**What is expected:** Copy the result of filtering the entries below for lines that include the string "loops".
──────── Exercise data
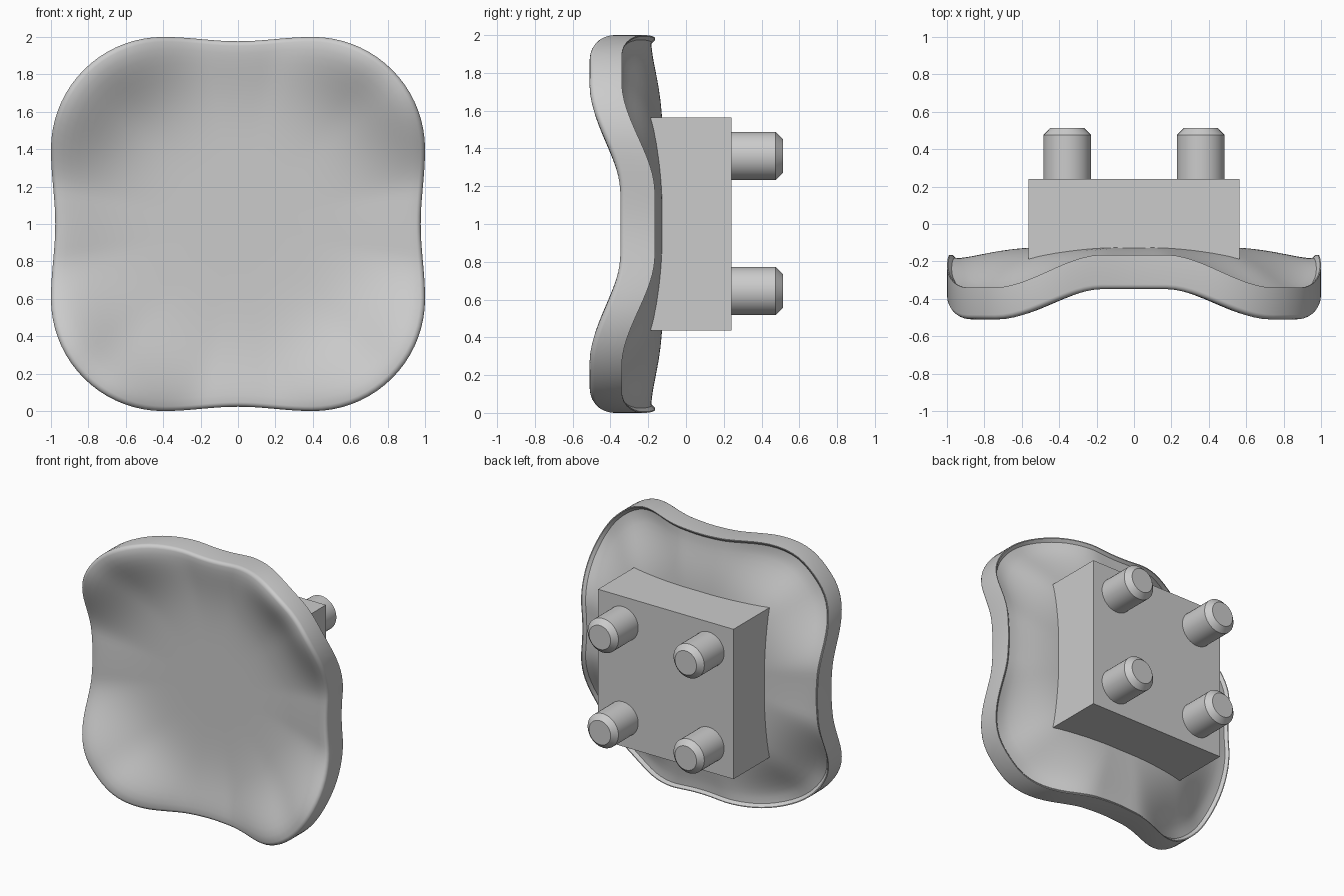
import bpy, bmesh
from math import sin, cos, pi
from mathutils import Matrix

if "Cube" in bpy.data.objects:
    bpy.data.objects.remove(bpy.data.objects["Cube"], do_unlink=True)

grey = bpy.data.materials.new("plain_grey")
grey.use_nodes = True
COLOUR = (0.6, 0.6, 0.6, 1)
grey.diffuse_color = COLOUR
grey.node_tree.nodes["Principled BSDF"].inputs["Base Color"].default_value = COLOUR


def finish(name, bm, smooth=True):
    bmesh.ops.recalc_face_normals(bm, faces=bm.faces[:])
    mesh = bpy.data.meshes.new(name)
    bm.to_mesh(mesh)
    bm.free()
    mesh.materials.append(grey)
    obj = bpy.data.objects.new(name, mesh)
    bpy.context.collection.objects.link(obj)
    if smooth:
        bpy.ops.object.select_all(action="DESELECT")
        obj.select_set(True)
        bpy.context.view_layer.objects.active = obj
        bpy.ops.object.shade_smooth_by_angle(angle=pi / 5)
    return obj


# Plate outline: rounded square, each side slightly waisted at its middle
STRAIGHT, RADIUS, STEPS = 0.4, 0.6, 18
side = []
for i in range(STEPS):
    z = -STRAIGHT + 2 * STRAIGHT * i / STEPS
    side.append((1 - 0.0115 * (1 + cos(pi * z / STRAIGHT)), z))
for i in range(STEPS):
    a = pi / 2 * i / STEPS
    side.append((STRAIGHT + RADIUS * cos(a), STRAIGHT + RADIUS * sin(a)))
outline = []
for turn in range(4):
    for x, z in side:
        for _ in range(turn):
            x, z = -z, x
        outline.append((x, z))


def wave(x, z):
    """0 at the middle of a side, 1 at a corner."""
    t = (min(abs(x), abs(z)) - 0.17) / 0.58
    t = max(0, min(1, t))
    return t * t * (3 - 2 * t)


def dish(r):
    """Flat in the middle, rising toward the rim and levelling there."""
    t, n = r / INNER, 6.6
    return (n + 1) * t ** n - n * t ** (n + 1)


# Ring profile, from the back centre over the rim to the front centre
INNER, FILLET, LIP = 0.975, 0.025, 0.018
BACK_CENTRE, FRONT_CENTRE = -0.12, -0.29


def back_rim(w):
    return -0.165 - 0.175 * w


def front_rim(w):
    return -0.348 - 0.162 * w


def blend(centre, rim, g, offset=0.0):
    return lambda w: centre + (rim(w) + offset - centre) * g


COUNT = 24
radii = [INNER * (i + 1) / COUNT for i in range(COUNT)]
rings = [(r, blend(BACK_CENTRE, back_rim, dish(r), -LIP)) for r in radii]
rings += [(0.994, blend(BACK_CENTRE, back_rim, 1)), (1, blend(BACK_CENTRE, back_rim, 1))]
for i in range(5):
    a = pi / 2 * i / 4
    rings.append((1 - FILLET * (1 - cos(a)),
                  blend(FRONT_CENTRE, front_rim, 1, FILLET * (1 - sin(a)))))
rings += [(r, blend(FRONT_CENTRE, front_rim, dish(r))) for r in reversed(radii[:-1])]

bm = bmesh.new()
loops = [[bm.verts.new((r * x, depth(wave(x, z)), 1 + r * z)) for x, z in outline]
         for r, depth in rings]
n = len(outline)
for a, b in zip(loops, loops[1:]):
    for i in range(n):
        j = (i + 1) % n
        bm.faces.new((a[i], a[j], b[j], b[i]))
for loop, y in ((loops[0], BACK_CENTRE), (loops[-1], FRONT_CENTRE)):
    centre = bm.verts.new((0, y, 1))
    for i in range(n):
        bm.faces.new((loop[i], loop[(i + 1) % n], centre))
finish("curved_plate", bm)

# Mounting block, sunk into the back of the plate
bm = bmesh.new()
bmesh.ops.create_cube(bm, size=1, matrix=Matrix.Translation((0, 0.0175, 1.0))
                      @ Matrix.Diagonal((1.126, 0.445, 1.126, 1)))
finish("mounting_block", bm, smooth=False)


# Four round pegs with chamfered ends
def peg(name, x, z):
    bm = bmesh.new()
    profile = [(0.128, 0.22), (0.128, 0.475), (0.09, 0.513)]
    segs = 40
    loops = [[bm.verts.new((x + r * cos(2 * pi * i / segs), y,
                            z + r * sin(2 * pi * i / segs))) for i in range(segs)]
             for r, y in profile]
    for a, b in zip(loops, loops[1:]):
        for i in range(segs):
            j = (i + 1) % segs
            bm.faces.new((a[i], a[j], b[j], b[i]))
    bm.faces.new(loops[0])
    bm.faces.new(loops[-1])
    finish(name, bm)


for level, z in (("lower", 0.645), ("upper", 1.36)):
    for hand, x in (("left", 0.357), ("right", -0.357)):
        peg(f"{level}_{hand}_peg", x, z)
────────────────
**Answer box:**
loops = [[bm.verts.new((r * x, depth(wave(x, z)), 1 + r * z)) for x, z in outline]
for a, b in zip(loops, loops[1:]):
for loop, y in ((loops[0], BACK_CENTRE), (loops[-1], FRONT_CENTRE)):
    loops = [[bm.verts.new((x + r * cos(2 * pi * i / segs), y,
    for a, b in zip(loops, loops[1:]):
    bm.faces.new(loops[0])
    bm.faces.new(loops[-1])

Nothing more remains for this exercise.